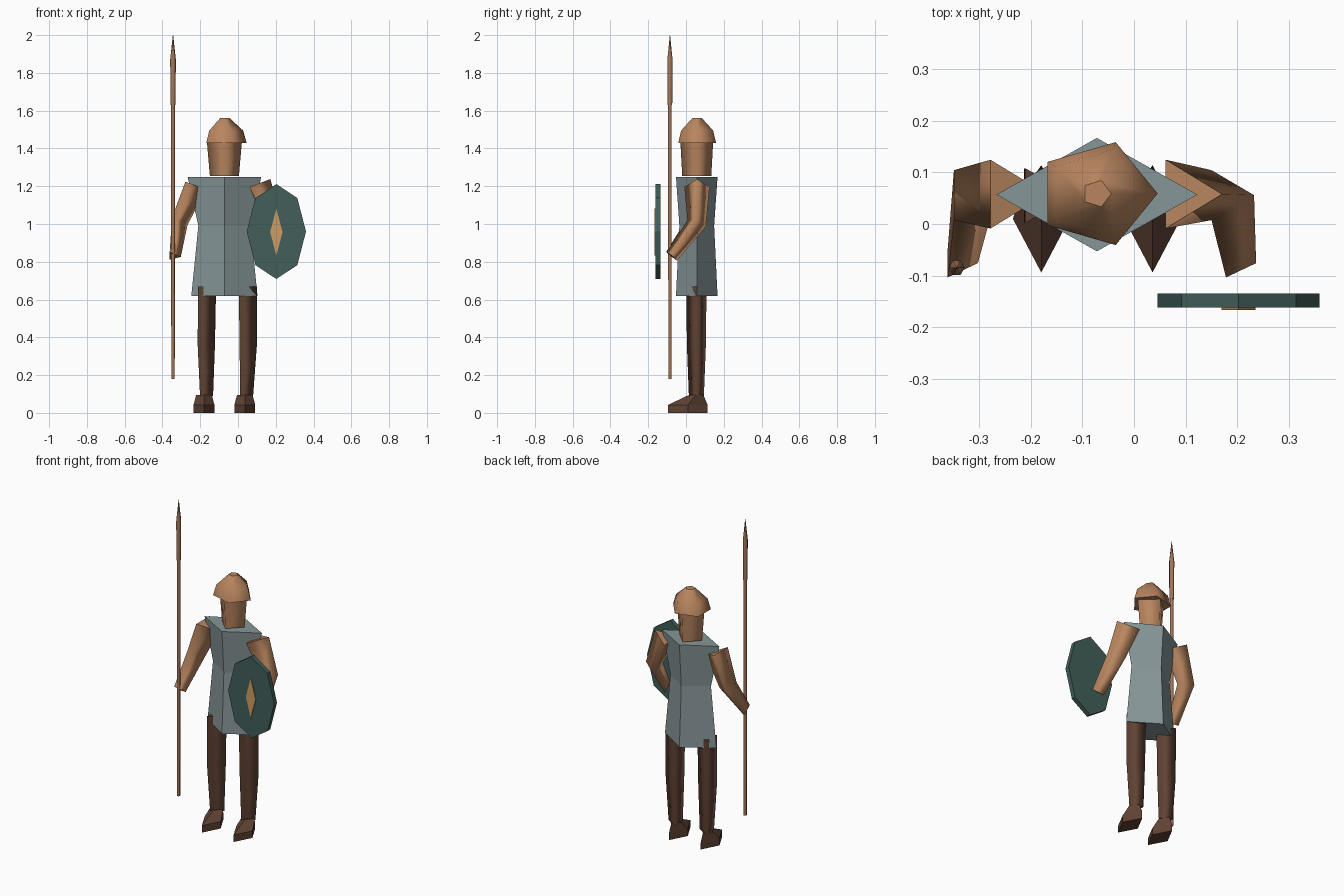
import bpy, bmesh, math

cube = bpy.data.objects.get("Cube")
if cube:
    bpy.data.objects.remove(cube)


def material(name, color):
    mat = bpy.data.materials.new(name)
    mat.use_nodes = True
    mat.diffuse_color = (*color, 1)
    mat.node_tree.nodes["Principled BSDF"].inputs["Base Color"].default_value = (*color, 1)
    return mat


SKIN = material("tan", (0.48, 0.235, 0.114))
DARK = material("dark brown", (0.115, 0.055, 0.034))
GREY = material("grey cloth", (0.24, 0.305, 0.315))
GREEN = material("dark green", (0.055, 0.114, 0.102))
GOLD = material("gold", (0.6, 0.34, 0.13))
WOOD = material("wood", (0.36, 0.18, 0.095))


def loft(name, sides, rings, mat, smooth=True):
    """Skin rings of (centre, x radius, y radius, x slope, y slope) and cap the ends."""
    bm = bmesh.new()
    loops = []
    for (cx, cy, cz), rx, ry, sx, sy in rings:
        loop = []
        for i in range(sides):
            a = math.tau * i / sides
            dx, dy = rx * math.cos(a), ry * math.sin(a)
            loop.append(bm.verts.new((cx + dx, cy + dy, cz + sx * dx + sy * dy)))
        loops.append(loop)
    for low, high in zip(loops, loops[1:]):
        for i in range(sides):
            j = (i + 1) % sides
            bm.faces.new((low[i], low[j], high[j], high[i])).smooth = smooth
    # Flat caps with sharp rims
    for loop in (loops[0], loops[-1]):
        cap = bm.faces.new(loop)
        for edge in cap.edges:
            edge.smooth = False
    bmesh.ops.recalc_face_normals(bm, faces=bm.faces)
    mesh = bpy.data.meshes.new(name)
    bm.to_mesh(mesh)
    bm.free()
    mesh.materials.append(mat)
    obj = bpy.data.objects.new(name, mesh)
    bpy.context.scene.collection.objects.link(obj)
    return obj


def column(name, sides, x, y, profile, mat, smooth=True):
    """Upright loft from (z, x radius, y radius) steps."""
    rings = [((x, y, z), rx, ry, 0, 0) for z, rx, ry in profile]
    return loft(name, sides, rings, mat, smooth)


def plate(name, sides, x, y, z, rx, rz, depth, mat):
    """Upright plate facing the front."""
    obj = column(name, sides, 0, 0, [(0, rx, rz), (depth, rx, rz)], mat, False)
    obj.location = (x, y, z)
    obj.rotation_euler.x = math.radians(90)
    return obj


MID_X, MID_Y = -0.072, 0.057

# Body, head and helmet
column("tunic", 4, MID_X, MID_Y,
       [(0.62, 0.175, 0.11), (0.99, 0.138, 0.092), (1.25, 0.195, 0.11)], GREY, False)
column("head", 4, MID_X, MID_Y, [(1.255, 0.077, 0.077), (1.44, 0.093, 0.087)], SKIN)
column("helmet", 5, MID_X, MID_Y + 0.002,
       [(1.43, 0.118, 0.105), (1.495, 0.099, 0.089), (1.56, 0.028, 0.027)], SKIN)

# Limbs, three-sided
for side, s in (("right", -1), ("left", 1)):
    hip = MID_X + s * 0.108
    loft(side + "_leg", 3, [
        ((hip - s * 0.002, 0.055, 0.09), 0.046, 0.046, 0, 0),
        ((hip + s * 0.003, 0.055, 0.36), 0.061, 0.058, 0, 0),
        ((hip, 0.055, 0.67), 0.064, 0.062, 0, 0)], DARK)
    loft(side + "_foot", 4, [
        ((hip, 0.01, 0), 0.055, 0.104, 0, 0),
        ((hip, 0.01, 0.043), 0.055, 0.104, 0, 0),
        ((hip, 0.055, 0.096), 0.041, 0.037, 0, 0)], DARK, False)
    loft(side + "_arm", 3, [
        ((MID_X + s * 0.27, -0.076, 0.83), 0.039, 0.032, s * 0.12, -0.78),
        ((MID_X + s * 0.25, 0.056, 1.01), 0.055, 0.056, s * 0.25, -0.34),
        ((MID_X + s * 0.17, 0.058, 1.21), 0.073, 0.077, s * 0.38, 0)], SKIN)

# Shield with its diamond emblem
plate("shield", 8, 0.203, -0.135, 0.96, 0.157, 0.251, 0.027, GREEN)
plate("shield_emblem", 4, 0.203, -0.161, 0.957, 0.033, 0.124, 0.006, GOLD)

# Spear
column("spear_shaft", 6, -0.344, -0.085, [(0.18, 0.009, 0.01), (1.64, 0.011, 0.011)], WOOD)
column("spear_head", 6, -0.344, -0.085,
       [(1.63, 0.013, 0.014), (1.87, 0.015, 0.016), (2.0, 0.001, 0.001)], WOOD)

=== What this task involves ===
In the listing above, locate each line with "sides" and copy it.

=== Your response ===
def loft(name, sides, rings, mat, smooth=True):
        for i in range(sides):
            a = math.tau * i / sides
        for i in range(sides):
            j = (i + 1) % sides
def column(name, sides, x, y, profile, mat, smooth=True):
    return loft(name, sides, rings, mat, smooth)
def plate(name, sides, x, y, z, rx, rz, depth, mat):
    obj = column(name, sides, 0, 0, [(0, rx, rz), (depth, rx, rz)], mat, False)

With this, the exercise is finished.